Playwright: Grace Chapple
Director: Hannah Goodwin
Cast: Emma Diaz, Raj Labade, Mabel Li, Philip Lynch, Ariadne Sgouros, Adam Sollis
Images by Phil Erbacher
Niamh returns to her hometown in Northern Ireland for Christmas, and finds that all her old friends from school are still there. It is 1987, and there are certainly compelling reasons to go search for greener pastures, but in Grace Chapple’s Never Closer, we explore the nature of human attachments, and what it is that makes us persist, or indeed relinquish. Chapple’s writing bears a generosity that lends a sense of sophistication, to a tale about the difficult decisions that people make. It is intricately considered, with an admirable sensitivity as she navigates some hard subjects, but made palatable by an effortless humour, that keeps the journey amusing.
Direction by Hannah Goodwin leans into the comedy of the piece, relishing in each of its funny details, whilst painstakingly creating for the audience, a realism that makes everything feel authentic and convincing. There are six distinct personalities in Never Closer, all of whom are made believable and endearing by Goodwin’s uncompromising approach, of making each moment count.
It is a splendid ensemble cast that tells the story, with an incredible chemistry that makes all that they offer up, feel meaningful and true. Mabel Li demonstrates great versatility as Niamh, seamless in the way she blends the comical with the earnest, in a show that really succeeds in being tender and hilarious both at once. Adam Sollis is charged with the responsibility of instigating some very bombastic drama, as Connor, which he accomplishes with a natural ease. Emma Diaz as Deirdre and Raj Labade as Jimmy, deliver nuances throughout, that seem subtle yet are palpably moving. Philip Lynch as Harry and Ariadne Sgouros as Mary, are bold with their desire to make us laugh, and they never miss a beat.
Stage design by Grace Deacon takes us decades back in time, impressive particularly with the many smaller household items that look completely to be from a bygone era. Costumes by Keerthi Subramanyam offer a constant reminder that the story is of a time past, even if the characters feel so present and intimate. Phoebe Pilcher’s lights and Alyx Dennison’s sounds, work quietly to manufacture a familiar domestic environment, but are certainly powerful when required to cause a ruckus.

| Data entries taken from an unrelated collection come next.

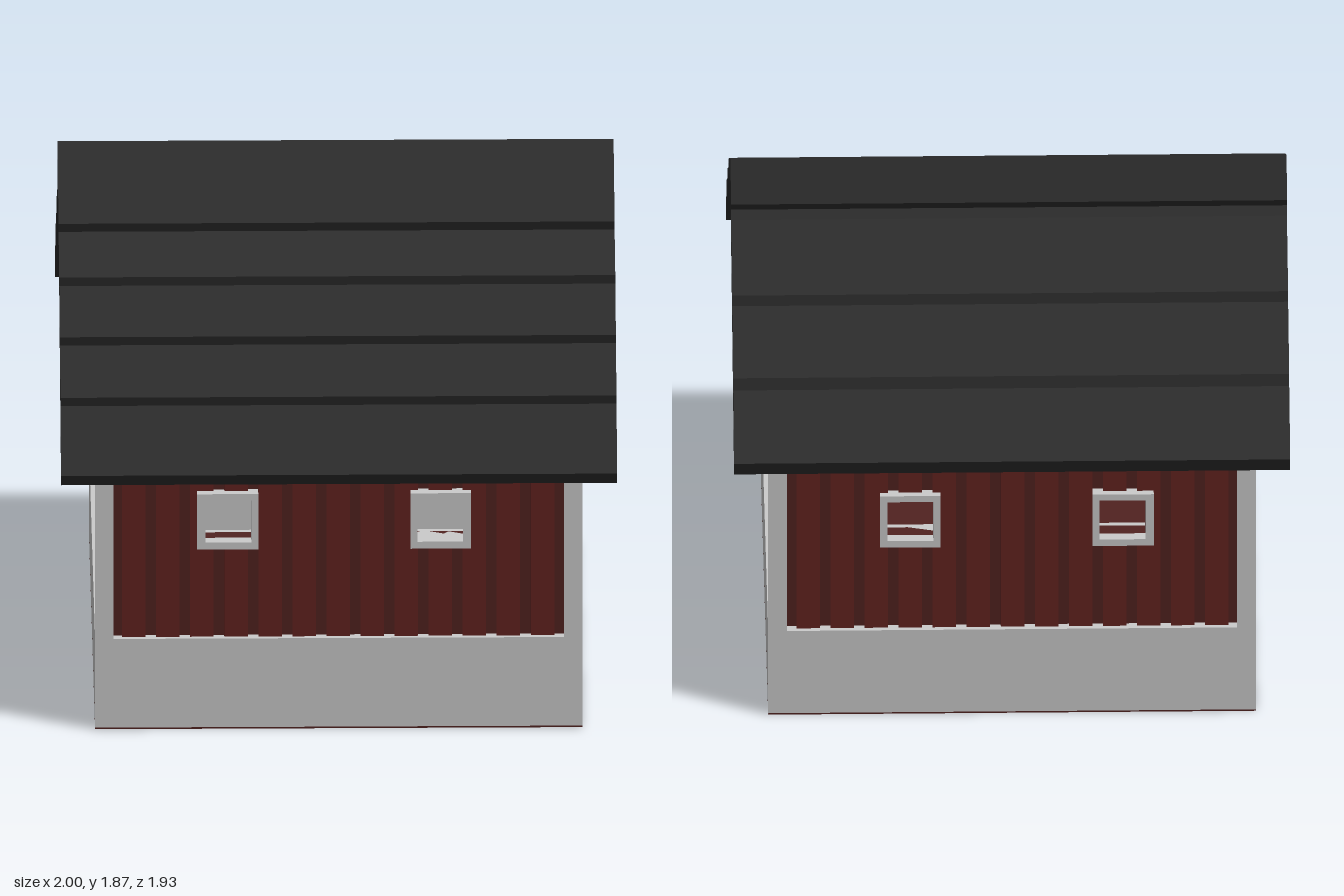
import * as THREE from 'three';
import { mergeGeometries } from 'three/addons/utils/BufferGeometryUtils.js';

const mat = (color) => new THREE.MeshStandardMaterial({ color, flatShading: true, roughness: 0.9 });

// Underside of the roof as [z, y], from front eave to back eave
const UNDERSIDE = [[0.88, 1.03], [0.385, 1.49], [0.2, 1.608], [-0.132, 1.754],
  [-0.153, 1.65], [-0.407, 1.463], [-0.91, 1.03]];

// Stepped upper surface of the roof, from back eave to front eave
const ROOF_TOP = [[-0.93, 1.02], [-0.965, 1.085], [-0.735, 1.255], [-0.725, 1.3], [-0.487, 1.46],
  [-0.48, 1.5], [-0.21, 1.655], [-0.187, 1.685], [-0.21, 1.72], [-0.142, 1.868], [0.185, 1.68],
  [0.175, 1.645], [0.39, 1.555], [0.385, 1.52], [0.58, 1.4], [0.572, 1.365], [0.765, 1.24],
  [0.757, 1.205], [0.965, 1.018], [0.935, 0.97]];

function roofHeight(z) {
  for (let i = 0; i < UNDERSIDE.length - 1; i++) {
    const [a, ya] = UNDERSIDE[i], [b, yb] = UNDERSIDE[i + 1];
    if (z <= a && z >= b) return ya + (yb - ya) * (a - z) / (a - b);
  }
  return 1.03;
}

const toPoints = (pts) => pts.map(([u, v]) => new THREE.Vector2(u, v));
const rect = ([u0, u1, v0, v1]) => [[u0, v0], [u1, v0], [u1, v1], [u0, v1]];

// Outline with holes; axis 'x' means the outline is [z, y] and spans from..to in x
function slab(outline, holes, axis, from, to) {
  const shape = new THREE.Shape(toPoints(outline));
  holes.forEach((h) => shape.holes.push(new THREE.Path(toPoints(h))));
  const geo = new THREE.ExtrudeGeometry(shape, { depth: to - from, bevelEnabled: false });
  if (axis === 'x') return geo.rotateY(-Math.PI / 2).translate(to, 0, 0);
  return geo.translate(0, 0, from);
}

// Vertical boards with narrow gaps, cut around the openings and under the roof
function boards(u0, u1, gapCentre, pitch, openings, topAt, breaks, axis, from, to) {
  const parts = [], gap = 0.038, bottom = 0.35;
  const first = gapCentre - Math.ceil((gapCentre - u0) / pitch) * pitch;
  for (let g = first; g < u1; g += pitch) {
    const a = Math.max(u0, g + gap / 2), b = Math.min(u1, g + pitch - gap / 2);
    if (b - a < 0.005) continue;
    const cuts = [a, b];
    openings.forEach((o) => cuts.push(o[0], o[1]));
    breaks.forEach((z) => cuts.push(z));
    const us = cuts.filter((u) => u >= a && u <= b).sort((p, q) => p - q);
    for (let i = 0; i < us.length - 1; i++) {
      const l = us[i], r = us[i + 1], mid = (l + r) / 2;
      if (r - l < 0.002) continue;
      let y = bottom;
      openings.filter((o) => mid > o[0] && mid < o[1]).sort((p, q) => p[2] - q[2]).forEach((o) => {
        if (o[2] - y > 0.005) parts.push(slab(rect([l, r, y, o[2]]), [], axis, from, to));
        y = o[3];
      });
      parts.push(slab([[l, y], [r, y], [r, topAt(r)], [l, topAt(l)]], [], axis, from, to));
    }
  }
  return mergeGeometries(parts);
}

export function createModel() {
  const barn = new THREE.Group();
  barn.name = 'barn';
  const grey = mat(0xcccccc), red = mat(0x632320), darkRed = mat(0x512220), black = mat(0x2d2d2d);
  const add = (name, geo, material) => {
    const mesh = new THREE.Mesh(geo, material);
    mesh.name = name;
    barn.add(mesh);
    return mesh;
  };
  const box = (x0, x1, y0, y1, z0, z1) => new THREE.BoxGeometry(x1 - x0, y1 - y0, z1 - z0)
    .translate((x0 + x1) / 2, (y0 + y1) / 2, (z0 + z1) / 2);
  const frame = (o, i, axis, from, to) => slab(rect(o), [rect(i)], axis, from, to);

  // Floor and foundation
  add('floor', box(-0.877, 0.877, 0, 0.006, -0.91, 0.88), darkRed);
  const foundation = slab(rect([-0.877, 0.877, -0.88, 0.91]),
    [rect([-0.77, 0.77, -0.77, 0.8])], 'z', 0.006, 0.35).rotateX(-Math.PI / 2);
  add('foundation', foundation, grey);

  // Roof as one stepped profile
  add('roof', slab([...UNDERSIDE, ...ROOF_TOP], [], 'x', -1, 1), black);

  // Long walls with two windows each
  const sideOuter = [[-0.51, -0.29, 0.7, 0.915], [0.257, 0.475, 0.7, 0.915]];
  const sideInner = [[-0.48, -0.315, 0.727, 0.89], [0.283, 0.447, 0.727, 0.89]];
  for (const side of [
    { name: 'front', wall: [0.79, 0.845], skin: [0.845, 0.862], frame: [0.77, 0.892] },
    { name: 'back', wall: [-0.875, -0.82], skin: [-0.892, -0.875], frame: [-0.917, -0.8] },
  ]) {
    add(side.name + 'Wall', slab(rect([-0.84, 0.84, 0.35, 1.04]), sideInner.map(rect), 'z', ...side.wall), darkRed);
    add(side.name + 'Boards', boards(-0.82, 0.82, -0.676, 0.1225, sideOuter, () => 1.03, [], 'z', ...side.skin), red);
    sideOuter.forEach((o, i) => add(side.name + 'WindowFrame', frame(o, sideInner[i], 'z', ...side.frame), grey));
  }

  // Gable ends; the doorway is in the +x end
  const gableOuter = [-0.2, 0.17, 1.1, 1.458], gableInner = [-0.165, 0.13, 1.136, 1.417];
  const trimInner = [[0.745, 1.083], [0.365, 1.437], [0.19, 1.556], [-0.117, 1.685],
    [-0.132, 1.608], [-0.4, 1.42], [-0.775, 1.083]];
  const breaks = UNDERSIDE.map((p) => p[0]);
  const doorway = [-0.127, 0.36, 0.35, 0.87];
  for (const s of [1, -1]) {
    const name = s > 0 ? 'right' : 'left';
    const span = (a, b) => (s > 0 ? [a, b] : [-b, -a]);
    const outline = [[0.835, 0.35], [0.835, 1.06], ...UNDERSIDE.slice(1, -1), [-0.865, 1.06], [-0.865, 0.35]];
    if (s > 0) outline.push([doorway[0], 0.35], [doorway[0], 0.87], [doorway[1], 0.87], [doorway[1], 0.35]);
    add(name + 'GableWall', slab(outline, [rect(gableInner)], 'x', ...span(0.79, 0.84)), darkRed);
    const openings = s > 0 ? [gableOuter, [-0.127, 0.36, 0.35, 0.9]] : [gableOuter];
    add(name + 'GableBoards', boards(-0.865, 0.835, 0.018, 0.125, openings,
      (z) => roofHeight(z) - 0.01, breaks, 'x', ...span(0.84, 0.857)), red);
    add(name + 'GableWindowFrame', frame(gableOuter, gableInner, 'x', ...span(0.77, 0.895)), grey);
    add(name + 'GableTrim', slab([[0.88, 1.025], ...UNDERSIDE, [-0.91, 1.025]], [trimInner], 'x', ...span(0.83, 0.877)), grey);
    // Corner posts
    for (const [z0, z1] of [[0.83, 0.88], [-0.91, -0.86]]) {
      add('cornerPost', box(...span(0.81, 0.877), 0.35, 1.03, z0, z1), grey);
    }
  }

  // Sliding door track with its end brackets
  add('doorTrack', slab([[-0.44, 0.9], [-0.39, 0.9], [-0.39, 0.934], [0.36, 0.934], [0.36, 0.9],
    [0.41, 0.9], [0.41, 0.976], [-0.44, 0.976]], [], 'x', 0.85, 0.895), grey);

  return barn;
}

As the saying goes, “the world is your oyster” and for the young, that is especially true. To see Niamh’s friends unwilling (or perhaps unable) to leave home, feels a sad waste of opportunity, but it should probably only be for each individual, to lay judgement on how one’s time on earth is spent. Many have stayed put, and accomplished much. Others have travelled far and wide, and seen all there is. In Never Closer we are shown that not all our destinies are reliant on personal decisions. Often where we go, is animated by circumstance, but only becoming apparent with the passage of time.